PROBLEM DETAILS:
Copy, exactly and without additions, every line in the records below from the one holding "const AXIS = 0.302; // x of the handle axis" through the one holding "const g = new THREE.BufferGeometry();", both ends included.

DATA TO EXAMINE START

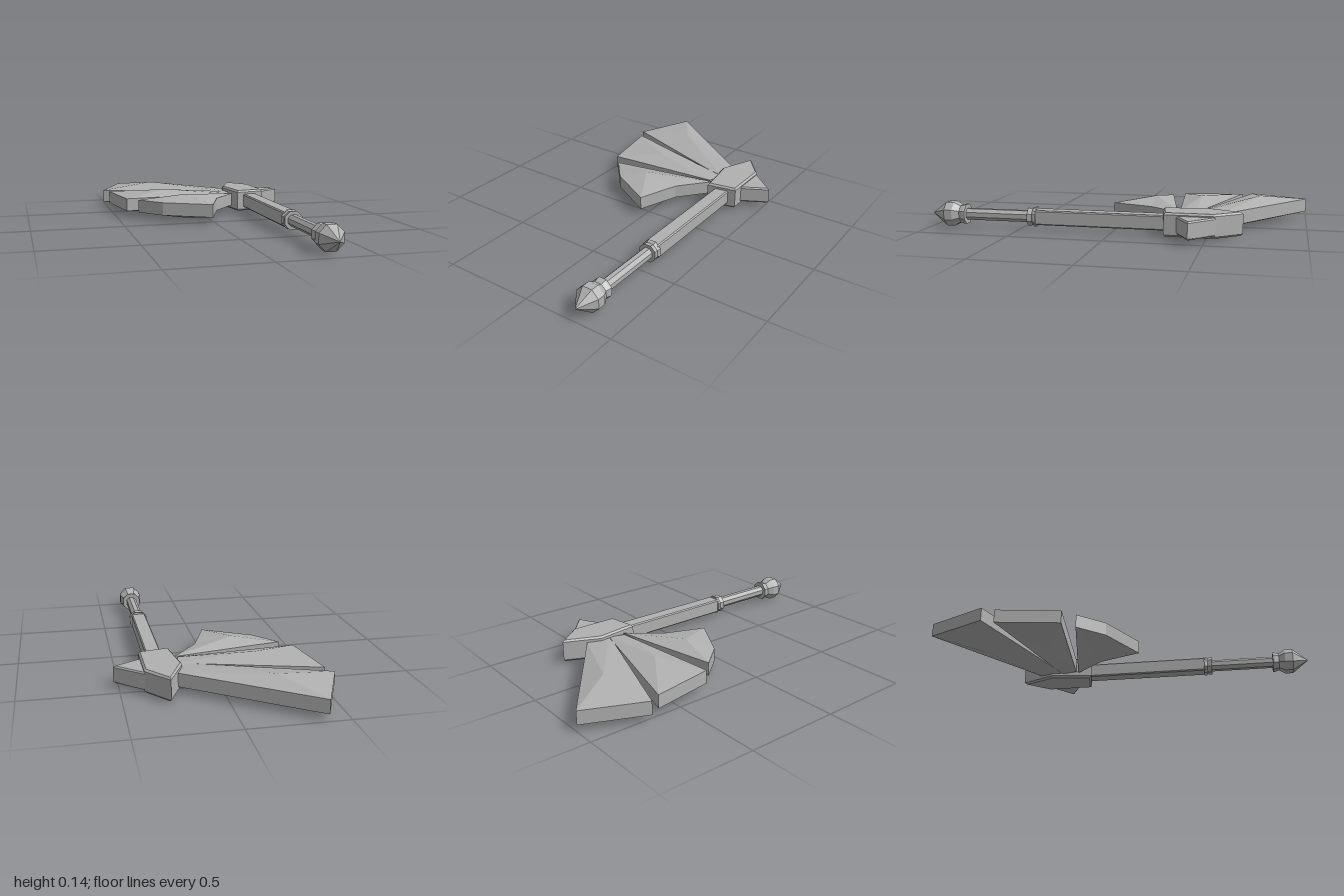
import * as THREE from 'three';

const MID = 0.073; // height of the flat symmetry plane
const AXIS = 0.302; // x of the handle axis

// Faceted copy of a geometry
function faceted(geometry) {
  const g = geometry.index ? geometry.toNonIndexed() : geometry;
  g.computeVertexNormals();
  return g;
}

// Bevelled slab from an [x, z] outline, centred on the symmetry plane
function slab(outline, height, bevel) {
  const shape = new THREE.Shape(outline.map(([x, z]) => new THREE.Vector2(x, z)));
  const g = new THREE.ExtrudeGeometry(shape, {
    depth: height - 2 * bevel, bevelEnabled: true, bevelSegments: 1,
    bevelSize: bevel, bevelThickness: bevel, bevelOffset: -bevel,
  });
  g.translate(0, 0, -(height / 2 - bevel));
  g.rotateX(Math.PI / 2);
  g.translate(0, MID, 0);
  return faceted(g);
}

// Eight-sided turned part along the handle from [radius, z] points
function turned(profile) {
  const points = profile.map(([r, z]) => new THREE.Vector2(r / Math.cos(Math.PI / 8), z));
  const g = new THREE.LatheGeometry(points, 8, Math.PI / 8);
  g.rotateX(Math.PI / 2);
  g.translate(AXIS, MID, 0);
  return faceted(g);
}

// Feather-like blade: upright rim walls with a raised peak above and below
function blade(outline, [px, pz], rise) {
  const half = 0.036, v = [];
  outline.forEach(([ax, az], i) => {
    const [bx, bz] = outline[(i + 1) % outline.length];
    const lo = MID - half, hi = MID + half;
    v.push(px, MID + rise, pz, ax, hi, az, bx, hi, bz);
    v.push(px, MID - rise, pz, bx, lo, bz, ax, lo, az);
    v.push(ax, lo, az, bx, lo, bz, bx, hi, bz, ax, lo, az, bx, hi, bz, ax, hi, az);
  });
  const g = new THREE.BufferGeometry();
  g.setAttribute('position', new THREE.Float32BufferAttribute(v, 3));
  return faceted(g);
}

export function createModel() {
  const group = new THREE.Group();
  group.name = 'axe';
  const steel = new THREE.MeshStandardMaterial({ color: 0xb0b0b0 });
  steel.name = 'grey steel';
  const add = (name, geometry) => {
    const mesh = new THREE.Mesh(geometry, steel);
    mesh.name = name;
    group.add(mesh);
  };

  // Fan of three blades
  add('rearBlade', blade(
    [[-0.39, -1], [-0.53, -0.685], [0.12, -0.455], [0.21, -0.435], [0.225, -0.56]],
    [-0.22, -0.745], 0.072));
  add('middleBlade', blade(
    [[-0.5, -0.627], [-0.443, -0.288], [0.188, -0.345], [0.21, -0.43], [0.12, -0.455]],
    [-0.195, -0.42], 0.066));
  add('frontBlade', blade(
    [[-0.385, -0.225], [-0.27, -0.087], [-0.018, 0.055], [0.066, -0.17], [0.207, -0.337]],
    [-0.135, -0.17], 0.068));

  // Head block and the spike opposite the blades
  add('head', slab(
    [[0.275, -0.68], [0.385, -0.547], [0.385, -0.29], [0.222, -0.262], [0.19, -0.49]], 0.123, 0.01));
  add('backSpike', slab(
    [[0.36, -0.57], [0.525, -0.43], [0.36, -0.342]], 0.092, 0.008));

  // Handle
  add('shaft', slab(
    [[AXIS - 0.04, -0.3], [AXIS + 0.04, -0.3], [AXIS + 0.04, 0.41], [AXIS - 0.04, 0.41]], 0.078, 0.006));
  add('grip', turned([[0, 0.4], [0.03, 0.4], [0.03, 0.83], [0, 0.83]]));
  add('upperCollar', turned(
    [[0, 0.4], [0.05, 0.4], [0.05, 0.41], [0.044, 0.42], [0.048, 0.445], [0, 0.445]]));
  add('lowerCollar', turned(
    [[0, 0.797], [0.052, 0.797], [0.052, 0.808], [0.044, 0.835], [0, 0.835]]));
  add('pommel', turned([[0, 0.83], [0.044, 0.83], [0.064, 0.866], [0.064, 0.91], [0, 1]]));

  return group;
}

DATA TO EXAMINE END

EXERCISE RESULT:
const AXIS = 0.302; // x of the handle axis

// Faceted copy of a geometry
function faceted(geometry) {
  const g = geometry.index ? geometry.toNonIndexed() : geometry;
  g.computeVertexNormals();
  return g;
}

// Bevelled slab from an [x, z] outline, centred on the symmetry plane
function slab(outline, height, bevel) {
  const shape = new THREE.Shape(outline.map(([x, z]) => new THREE.Vector2(x, z)));
  const g = new THREE.ExtrudeGeometry(shape, {
    depth: height - 2 * bevel, bevelEnabled: true, bevelSegments: 1,
    bevelSize: bevel, bevelThickness: bevel, bevelOffset: -bevel,
  });
  g.translate(0, 0, -(height / 2 - bevel));
  g.rotateX(Math.PI / 2);
  g.translate(0, MID, 0);
  return faceted(g);
}

// Eight-sided turned part along the handle from [radius, z] points
function turned(profile) {
  const points = profile.map(([r, z]) => new THREE.Vector2(r / Math.cos(Math.PI / 8), z));
  const g = new THREE.LatheGeometry(points, 8, Math.PI / 8);
  g.rotateX(Math.PI / 2);
  g.translate(AXIS, MID, 0);
  return faceted(g);
}

// Feather-like blade: upright rim walls with a raised peak above and below
function blade(outline, [px, pz], rise) {
  const half = 0.036, v = [];
  outline.forEach(([ax, az], i) => {
    const [bx, bz] = outline[(i + 1) % outline.length];
    const lo = MID - half, hi = MID + half;
    v.push(px, MID + rise, pz, ax, hi, az, bx, hi, bz);
    v.push(px, MID - rise, pz, bx, lo, bz, ax, lo, az);
    v.push(ax, lo, az, bx, lo, bz, bx, hi, bz, ax, lo, az, bx, hi, bz, ax, hi, az);
  });
  const g = new THREE.BufferGeometry();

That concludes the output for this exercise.